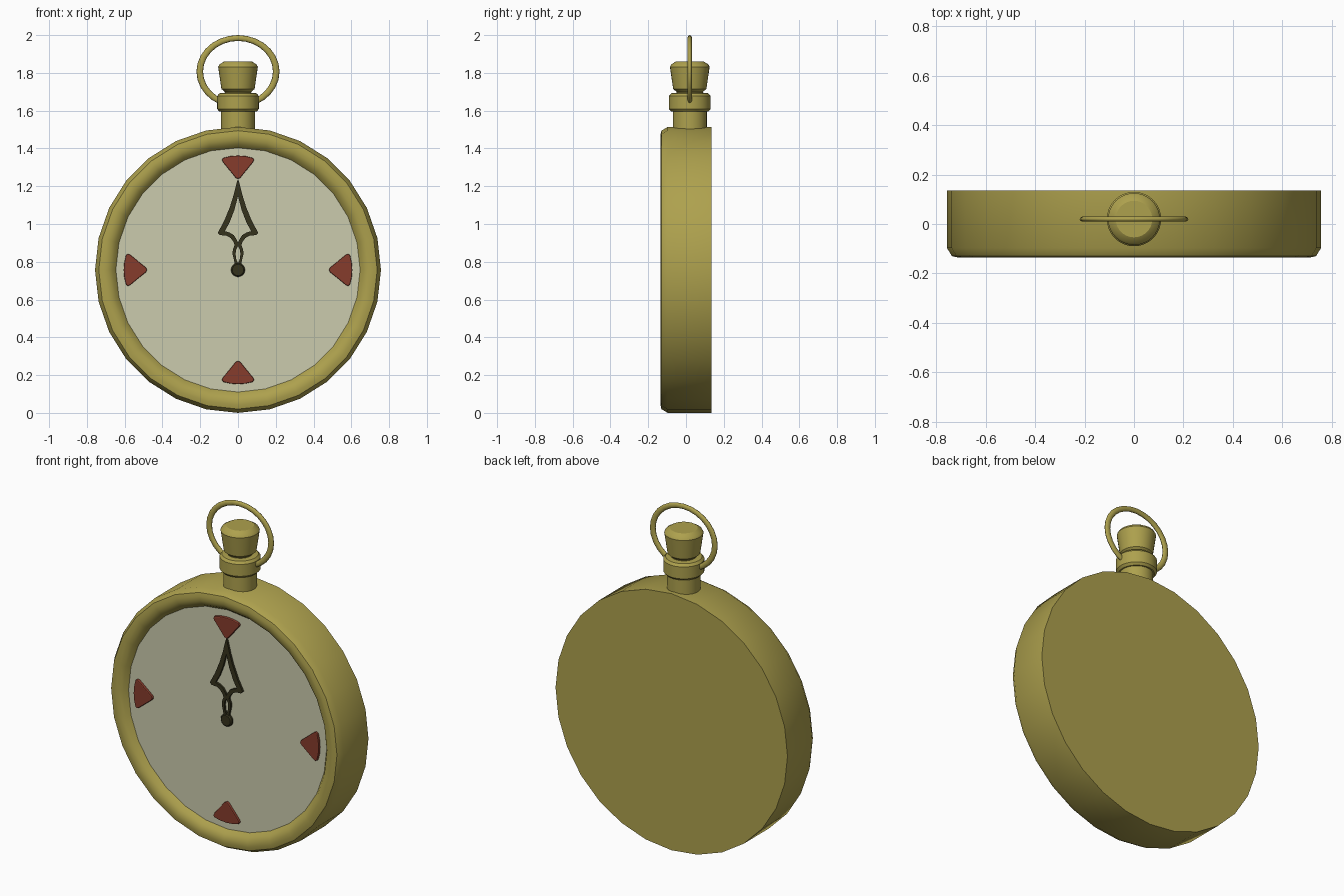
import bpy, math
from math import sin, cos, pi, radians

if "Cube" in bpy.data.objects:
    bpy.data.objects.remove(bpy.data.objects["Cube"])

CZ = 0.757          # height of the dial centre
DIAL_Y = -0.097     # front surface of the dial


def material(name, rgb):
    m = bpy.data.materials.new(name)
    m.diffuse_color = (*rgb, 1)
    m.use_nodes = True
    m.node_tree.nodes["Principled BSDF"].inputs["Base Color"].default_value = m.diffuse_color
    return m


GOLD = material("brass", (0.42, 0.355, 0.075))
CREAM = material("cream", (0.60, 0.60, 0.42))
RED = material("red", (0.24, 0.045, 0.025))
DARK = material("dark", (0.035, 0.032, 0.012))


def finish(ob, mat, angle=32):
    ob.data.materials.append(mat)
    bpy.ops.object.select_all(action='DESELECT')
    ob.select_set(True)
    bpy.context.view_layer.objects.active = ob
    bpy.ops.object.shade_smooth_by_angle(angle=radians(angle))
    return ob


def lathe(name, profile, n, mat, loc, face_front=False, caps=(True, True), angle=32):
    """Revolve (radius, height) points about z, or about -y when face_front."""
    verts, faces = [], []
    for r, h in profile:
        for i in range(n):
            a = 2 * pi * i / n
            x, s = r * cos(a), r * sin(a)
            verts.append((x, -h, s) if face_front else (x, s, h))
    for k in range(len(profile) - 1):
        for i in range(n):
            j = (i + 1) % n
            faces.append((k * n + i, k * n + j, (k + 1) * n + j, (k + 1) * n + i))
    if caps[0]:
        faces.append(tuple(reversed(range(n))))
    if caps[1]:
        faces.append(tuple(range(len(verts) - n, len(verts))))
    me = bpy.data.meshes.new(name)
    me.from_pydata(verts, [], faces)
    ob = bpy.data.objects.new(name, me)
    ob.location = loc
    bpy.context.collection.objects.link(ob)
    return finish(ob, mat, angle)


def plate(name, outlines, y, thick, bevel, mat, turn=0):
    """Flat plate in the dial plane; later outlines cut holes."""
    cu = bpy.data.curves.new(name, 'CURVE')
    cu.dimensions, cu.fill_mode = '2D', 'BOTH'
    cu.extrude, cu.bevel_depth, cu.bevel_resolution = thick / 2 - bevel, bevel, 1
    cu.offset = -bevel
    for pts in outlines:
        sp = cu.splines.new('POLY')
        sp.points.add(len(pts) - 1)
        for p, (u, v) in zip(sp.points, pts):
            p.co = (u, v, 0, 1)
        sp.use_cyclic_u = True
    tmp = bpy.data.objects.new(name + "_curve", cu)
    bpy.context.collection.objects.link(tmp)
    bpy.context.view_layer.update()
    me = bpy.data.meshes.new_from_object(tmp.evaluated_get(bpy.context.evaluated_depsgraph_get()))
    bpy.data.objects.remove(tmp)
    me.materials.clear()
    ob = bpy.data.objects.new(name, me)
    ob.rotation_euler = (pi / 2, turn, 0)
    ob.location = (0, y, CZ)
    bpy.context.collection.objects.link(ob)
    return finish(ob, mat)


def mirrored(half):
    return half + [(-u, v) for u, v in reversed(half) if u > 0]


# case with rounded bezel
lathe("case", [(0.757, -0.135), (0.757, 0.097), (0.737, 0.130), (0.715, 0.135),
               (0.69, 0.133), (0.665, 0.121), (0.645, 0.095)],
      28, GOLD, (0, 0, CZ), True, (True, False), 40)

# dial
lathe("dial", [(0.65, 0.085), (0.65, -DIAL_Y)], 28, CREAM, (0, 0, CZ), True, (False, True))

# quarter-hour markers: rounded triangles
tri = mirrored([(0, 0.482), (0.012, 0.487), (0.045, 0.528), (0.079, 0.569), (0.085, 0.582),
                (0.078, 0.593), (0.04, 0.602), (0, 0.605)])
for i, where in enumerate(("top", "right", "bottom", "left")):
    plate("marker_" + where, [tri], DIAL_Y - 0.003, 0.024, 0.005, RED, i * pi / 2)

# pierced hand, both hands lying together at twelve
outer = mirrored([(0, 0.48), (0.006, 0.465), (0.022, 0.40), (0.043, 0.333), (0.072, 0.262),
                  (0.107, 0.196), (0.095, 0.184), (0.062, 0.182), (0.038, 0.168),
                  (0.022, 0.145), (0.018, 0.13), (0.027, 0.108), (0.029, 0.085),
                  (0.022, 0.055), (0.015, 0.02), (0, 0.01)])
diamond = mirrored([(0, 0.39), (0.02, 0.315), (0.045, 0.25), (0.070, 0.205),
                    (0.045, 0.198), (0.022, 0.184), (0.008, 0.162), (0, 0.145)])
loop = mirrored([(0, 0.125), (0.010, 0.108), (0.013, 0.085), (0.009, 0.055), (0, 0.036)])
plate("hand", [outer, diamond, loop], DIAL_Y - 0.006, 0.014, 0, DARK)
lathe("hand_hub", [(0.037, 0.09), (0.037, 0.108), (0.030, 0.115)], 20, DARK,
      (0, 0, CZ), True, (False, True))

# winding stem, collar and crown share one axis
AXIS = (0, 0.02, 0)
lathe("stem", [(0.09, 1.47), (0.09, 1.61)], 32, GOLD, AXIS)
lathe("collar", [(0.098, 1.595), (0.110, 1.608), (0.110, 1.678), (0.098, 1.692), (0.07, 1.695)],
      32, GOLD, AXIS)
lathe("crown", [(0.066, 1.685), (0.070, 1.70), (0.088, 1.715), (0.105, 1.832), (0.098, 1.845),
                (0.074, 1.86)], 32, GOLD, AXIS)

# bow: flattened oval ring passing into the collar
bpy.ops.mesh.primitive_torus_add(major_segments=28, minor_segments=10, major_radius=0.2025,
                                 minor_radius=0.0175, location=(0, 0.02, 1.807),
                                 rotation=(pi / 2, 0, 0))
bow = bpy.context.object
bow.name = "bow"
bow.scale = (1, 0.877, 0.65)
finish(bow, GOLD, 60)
★ ★ ★
▶ TASK BRIEF
Type the records out again in full, exactly, with each picture omitted.

▶ ANSWER SECTION
import bpy, math
from math import sin, cos, pi, radians

if "Cube" in bpy.data.objects:
    bpy.data.objects.remove(bpy.data.objects["Cube"])

CZ = 0.757          # height of the dial centre
DIAL_Y = -0.097     # front surface of the dial


def material(name, rgb):
    m = bpy.data.materials.new(name)
    m.diffuse_color = (*rgb, 1)
    m.use_nodes = True
    m.node_tree.nodes["Principled BSDF"].inputs["Base Color"].default_value = m.diffuse_color
    return m


GOLD = material("brass", (0.42, 0.355, 0.075))
CREAM = material("cream", (0.60, 0.60, 0.42))
RED = material("red", (0.24, 0.045, 0.025))
DARK = material("dark", (0.035, 0.032, 0.012))


def finish(ob, mat, angle=32):
    ob.data.materials.append(mat)
    bpy.ops.object.select_all(action='DESELECT')
    ob.select_set(True)
    bpy.context.view_layer.objects.active = ob
    bpy.ops.object.shade_smooth_by_angle(angle=radians(angle))
    return ob


def lathe(name, profile, n, mat, loc, face_front=False, caps=(True, True), angle=32):
    """Revolve (radius, height) points about z, or about -y when face_front."""
    verts, faces = [], []
    for r, h in profile:
        for i in range(n):
            a = 2 * pi * i / n
            x, s = r * cos(a), r * sin(a)
            verts.append((x, -h, s) if face_front else (x, s, h))
    for k in range(len(profile) - 1):
        for i in range(n):
            j = (i + 1) % n
            faces.append((k * n + i, k * n + j, (k + 1) * n + j, (k + 1) * n + i))
    if caps[0]:
        faces.append(tuple(reversed(range(n))))
    if caps[1]:
        faces.append(tuple(range(len(verts) - n, len(verts))))
    me = bpy.data.meshes.new(name)
    me.from_pydata(verts, [], faces)
    ob = bpy.data.objects.new(name, me)
    ob.location = loc
    bpy.context.collection.objects.link(ob)
    return finish(ob, mat, angle)


def plate(name, outlines, y, thick, bevel, mat, turn=0):
    """Flat plate in the dial plane; later outlines cut holes."""
    cu = bpy.data.curves.new(name, 'CURVE')
    cu.dimensions, cu.fill_mode = '2D', 'BOTH'
    cu.extrude, cu.bevel_depth, cu.bevel_resolution = thick / 2 - bevel, bevel, 1
    cu.offset = -bevel
    for pts in outlines:
        sp = cu.splines.new('POLY')
        sp.points.add(len(pts) - 1)
        for p, (u, v) in zip(sp.points, pts):
            p.co = (u, v, 0, 1)
        sp.use_cyclic_u = True
    tmp = bpy.data.objects.new(name + "_curve", cu)
    bpy.context.collection.objects.link(tmp)
    bpy.context.view_layer.update()
    me = bpy.data.meshes.new_from_object(tmp.evaluated_get(bpy.context.evaluated_depsgraph_get()))
    bpy.data.objects.remove(tmp)
    me.materials.clear()
    ob = bpy.data.objects.new(name, me)
    ob.rotation_euler = (pi / 2, turn, 0)
    ob.location = (0, y, CZ)
    bpy.context.collection.objects.link(ob)
    return finish(ob, mat)


def mirrored(half):
    return half + [(-u, v) for u, v in reversed(half) if u > 0]


# case with rounded bezel
lathe("case", [(0.757, -0.135), (0.757, 0.097), (0.737, 0.130), (0.715, 0.135),
               (0.69, 0.133), (0.665, 0.121), (0.645, 0.095)],
      28, GOLD, (0, 0, CZ), True, (True, False), 40)

# dial
lathe("dial", [(0.65, 0.085), (0.65, -DIAL_Y)], 28, CREAM, (0, 0, CZ), True, (False, True))

# quarter-hour markers: rounded triangles
tri = mirrored([(0, 0.482), (0.012, 0.487), (0.045, 0.528), (0.079, 0.569), (0.085, 0.582),
                (0.078, 0.593), (0.04, 0.602), (0, 0.605)])
for i, where in enumerate(("top", "right", "bottom", "left")):
    plate("marker_" + where, [tri], DIAL_Y - 0.003, 0.024, 0.005, RED, i * pi / 2)

# pierced hand, both hands lying together at twelve
outer = mirrored([(0, 0.48), (0.006, 0.465), (0.022, 0.40), (0.043, 0.333), (0.072, 0.262),
                  (0.107, 0.196), (0.095, 0.184), (0.062, 0.182), (0.038, 0.168),
                  (0.022, 0.145), (0.018, 0.13), (0.027, 0.108), (0.029, 0.085),
                  (0.022, 0.055), (0.015, 0.02), (0, 0.01)])
diamond = mirrored([(0, 0.39), (0.02, 0.315), (0.045, 0.25), (0.070, 0.205),
                    (0.045, 0.198), (0.022, 0.184), (0.008, 0.162), (0, 0.145)])
loop = mirrored([(0, 0.125), (0.010, 0.108), (0.013, 0.085), (0.009, 0.055), (0, 0.036)])
plate("hand", [outer, diamond, loop], DIAL_Y - 0.006, 0.014, 0, DARK)
lathe("hand_hub", [(0.037, 0.09), (0.037, 0.108), (0.030, 0.115)], 20, DARK,
      (0, 0, CZ), True, (False, True))

# winding stem, collar and crown share one axis
AXIS = (0, 0.02, 0)
lathe("stem", [(0.09, 1.47), (0.09, 1.61)], 32, GOLD, AXIS)
lathe("collar", [(0.098, 1.595), (0.110, 1.608), (0.110, 1.678), (0.098, 1.692), (0.07, 1.695)],
      32, GOLD, AXIS)
lathe("crown", [(0.066, 1.685), (0.070, 1.70), (0.088, 1.715), (0.105, 1.832), (0.098, 1.845),
                (0.074, 1.86)], 32, GOLD, AXIS)

# bow: flattened oval ring passing into the collar
bpy.ops.mesh.primitive_torus_add(major_segments=28, minor_segments=10, major_radius=0.2025,
                                 minor_radius=0.0175, location=(0, 0.02, 1.807),
                                 rotation=(pi / 2, 0, 0))
bow = bpy.context.object
bow.name = "bow"
bow.scale = (1, 0.877, 0.65)
finish(bow, GOLD, 60)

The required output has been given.